"There are some situations when flowers are not appropriate," said Diane Gottsman, an international etiquette expert, author, and founder of the Protocol School of Texas. "Make sure it does not conflict with a custom or a religious tradition. Sometimes, people are allergic or sensitive to a particular scent. Most often, flowers are a lovely and most appropriate gesture."
After you've chosen your flowers, it can be hard to find the right words to convey your sympathy in a card. Our editors have put together an extensive list of sympathy messages you can include in your card with flowers for a funeral.
Read on to learn some of the symbolic meanings of popular plants and flowers, and spend time thinking about your choices so that you share just the right message with the arrangement you send.

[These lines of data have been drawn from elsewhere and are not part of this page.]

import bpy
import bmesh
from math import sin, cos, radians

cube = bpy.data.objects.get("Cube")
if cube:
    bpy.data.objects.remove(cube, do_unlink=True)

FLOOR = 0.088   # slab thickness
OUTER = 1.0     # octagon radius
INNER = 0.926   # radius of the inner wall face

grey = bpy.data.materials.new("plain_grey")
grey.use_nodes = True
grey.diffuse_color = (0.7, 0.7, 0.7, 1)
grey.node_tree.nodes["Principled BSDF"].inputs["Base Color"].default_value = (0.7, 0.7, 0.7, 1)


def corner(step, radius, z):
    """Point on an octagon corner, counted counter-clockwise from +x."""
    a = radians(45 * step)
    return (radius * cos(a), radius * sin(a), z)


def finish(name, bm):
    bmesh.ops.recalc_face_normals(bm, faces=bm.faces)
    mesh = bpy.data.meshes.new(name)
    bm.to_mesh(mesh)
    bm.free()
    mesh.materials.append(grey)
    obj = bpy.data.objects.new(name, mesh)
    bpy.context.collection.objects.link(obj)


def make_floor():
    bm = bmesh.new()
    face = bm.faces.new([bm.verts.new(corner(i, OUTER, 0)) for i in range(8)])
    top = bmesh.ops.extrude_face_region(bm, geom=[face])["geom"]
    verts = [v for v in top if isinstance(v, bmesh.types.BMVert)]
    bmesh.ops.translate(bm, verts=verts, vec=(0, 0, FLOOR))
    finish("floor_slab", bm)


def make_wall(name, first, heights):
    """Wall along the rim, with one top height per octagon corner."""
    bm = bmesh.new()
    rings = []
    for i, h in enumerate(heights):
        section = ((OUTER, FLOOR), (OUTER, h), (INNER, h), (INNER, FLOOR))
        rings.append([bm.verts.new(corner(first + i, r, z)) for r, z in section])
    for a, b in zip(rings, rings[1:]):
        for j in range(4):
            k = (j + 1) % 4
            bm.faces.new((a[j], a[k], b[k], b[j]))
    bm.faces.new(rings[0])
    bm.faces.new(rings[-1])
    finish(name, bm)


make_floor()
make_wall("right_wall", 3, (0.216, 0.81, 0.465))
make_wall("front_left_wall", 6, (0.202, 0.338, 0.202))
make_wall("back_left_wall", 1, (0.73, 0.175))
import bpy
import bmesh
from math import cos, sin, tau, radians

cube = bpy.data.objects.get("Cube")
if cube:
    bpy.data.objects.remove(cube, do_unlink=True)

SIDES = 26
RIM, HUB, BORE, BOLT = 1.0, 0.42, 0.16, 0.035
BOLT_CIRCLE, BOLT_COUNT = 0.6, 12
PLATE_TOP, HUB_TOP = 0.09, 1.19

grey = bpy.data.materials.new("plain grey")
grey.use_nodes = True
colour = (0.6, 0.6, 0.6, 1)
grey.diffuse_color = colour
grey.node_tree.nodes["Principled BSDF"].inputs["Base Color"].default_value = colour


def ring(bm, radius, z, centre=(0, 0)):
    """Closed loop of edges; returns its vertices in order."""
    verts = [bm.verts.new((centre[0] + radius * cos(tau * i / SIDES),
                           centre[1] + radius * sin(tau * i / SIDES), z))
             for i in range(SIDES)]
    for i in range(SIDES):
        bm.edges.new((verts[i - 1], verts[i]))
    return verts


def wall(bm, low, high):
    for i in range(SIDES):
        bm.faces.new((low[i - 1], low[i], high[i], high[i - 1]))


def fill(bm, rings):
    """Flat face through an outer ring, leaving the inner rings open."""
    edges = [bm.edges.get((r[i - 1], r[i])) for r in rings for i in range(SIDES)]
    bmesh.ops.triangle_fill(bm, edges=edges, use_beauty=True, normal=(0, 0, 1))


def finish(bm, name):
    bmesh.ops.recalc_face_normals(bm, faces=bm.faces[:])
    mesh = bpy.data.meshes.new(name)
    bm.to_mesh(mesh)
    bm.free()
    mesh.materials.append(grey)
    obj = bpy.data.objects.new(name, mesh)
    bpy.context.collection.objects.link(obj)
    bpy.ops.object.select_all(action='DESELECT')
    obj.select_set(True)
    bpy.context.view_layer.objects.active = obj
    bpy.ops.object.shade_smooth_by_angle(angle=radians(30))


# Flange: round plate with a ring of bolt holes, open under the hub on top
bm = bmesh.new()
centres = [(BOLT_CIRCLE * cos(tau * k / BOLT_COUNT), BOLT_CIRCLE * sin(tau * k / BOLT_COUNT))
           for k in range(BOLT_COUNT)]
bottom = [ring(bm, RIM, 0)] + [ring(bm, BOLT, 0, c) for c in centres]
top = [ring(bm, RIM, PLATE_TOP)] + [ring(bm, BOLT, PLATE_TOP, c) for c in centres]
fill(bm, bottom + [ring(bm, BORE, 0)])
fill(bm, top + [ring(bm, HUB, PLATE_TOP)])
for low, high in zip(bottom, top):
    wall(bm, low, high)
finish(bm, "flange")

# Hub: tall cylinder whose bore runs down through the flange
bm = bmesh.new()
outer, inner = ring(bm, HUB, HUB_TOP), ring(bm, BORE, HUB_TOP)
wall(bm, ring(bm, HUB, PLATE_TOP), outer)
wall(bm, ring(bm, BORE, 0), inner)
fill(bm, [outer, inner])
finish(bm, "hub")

Funeral and Gravestone Flower Symbolism
Amaryllis: beauty, determination, pride
Anemone: protection, anticipation, and sacrifice
Aster: patience, love, and wisdom
Blue iris: hope and faith
Calla lily: faith, purity, and holiness
Camellia: love and devotion
Chamomile: patience and fidelity
Chrysanthemum: white chrysanthemums can represent sorrow or devotion; meaning varies from culture to culture
Crimson rose: mourning and sorrow
Daffodil: rebirth and hope
Daisy: innocence, purity, and happiness
Fern: sincerity and humility
Gardenia: purity and sweetness
Gladiolus: strength and integrity, remembrance and honor
Hyacinth: forgiveness and devotion
Hydrangea: honesty and gratitude, amends and understanding
Ivy: loyalty, faithfulness, friendship
Larkspur: first love, openheartedness
Lavender: devotion, admiration, and beauty
Lilac: innocence, tranquility, and charity
Lily: purity and beauty
Lily-of-the-valley: chastity and sweetness
Magnolia: nobility, endurance, perseverance
Marigold: grief and remembrance; associated with Day of the Dead
Morning glory: affection and friendship
Orchid: love, beauty, and strength
Pansy: sincerity and thoughtfulness
Peony: honor and compassion
Pink carnation or rose: appreciation
Poppy: consolation and remembrance; connected specifically to the remembrance of World War I
Purple iris: wisdom and royalty
Rosemary: remembrance; the use of this herb dates back to burial practices in ancient Egypt and Rome
Red carnation or rose: love and affection; a dark red rose symbolizes grief and sorrow
Rue: sorrow and repentance
Sunflower: adoration and loyalty
Tulip: confidence, affection, and enduring love
Yellow carnation or rose: friendship and gratitude
White iris: purity and faith
White carnation or rose: purity, innocence, and sympathy
Violet: devotion, faithfulness, and friendship
Zinnia: friendship, remembrance, and goodness
What are your most-loved flowers? Do you have special arrangements for the graves of loved ones who have passed?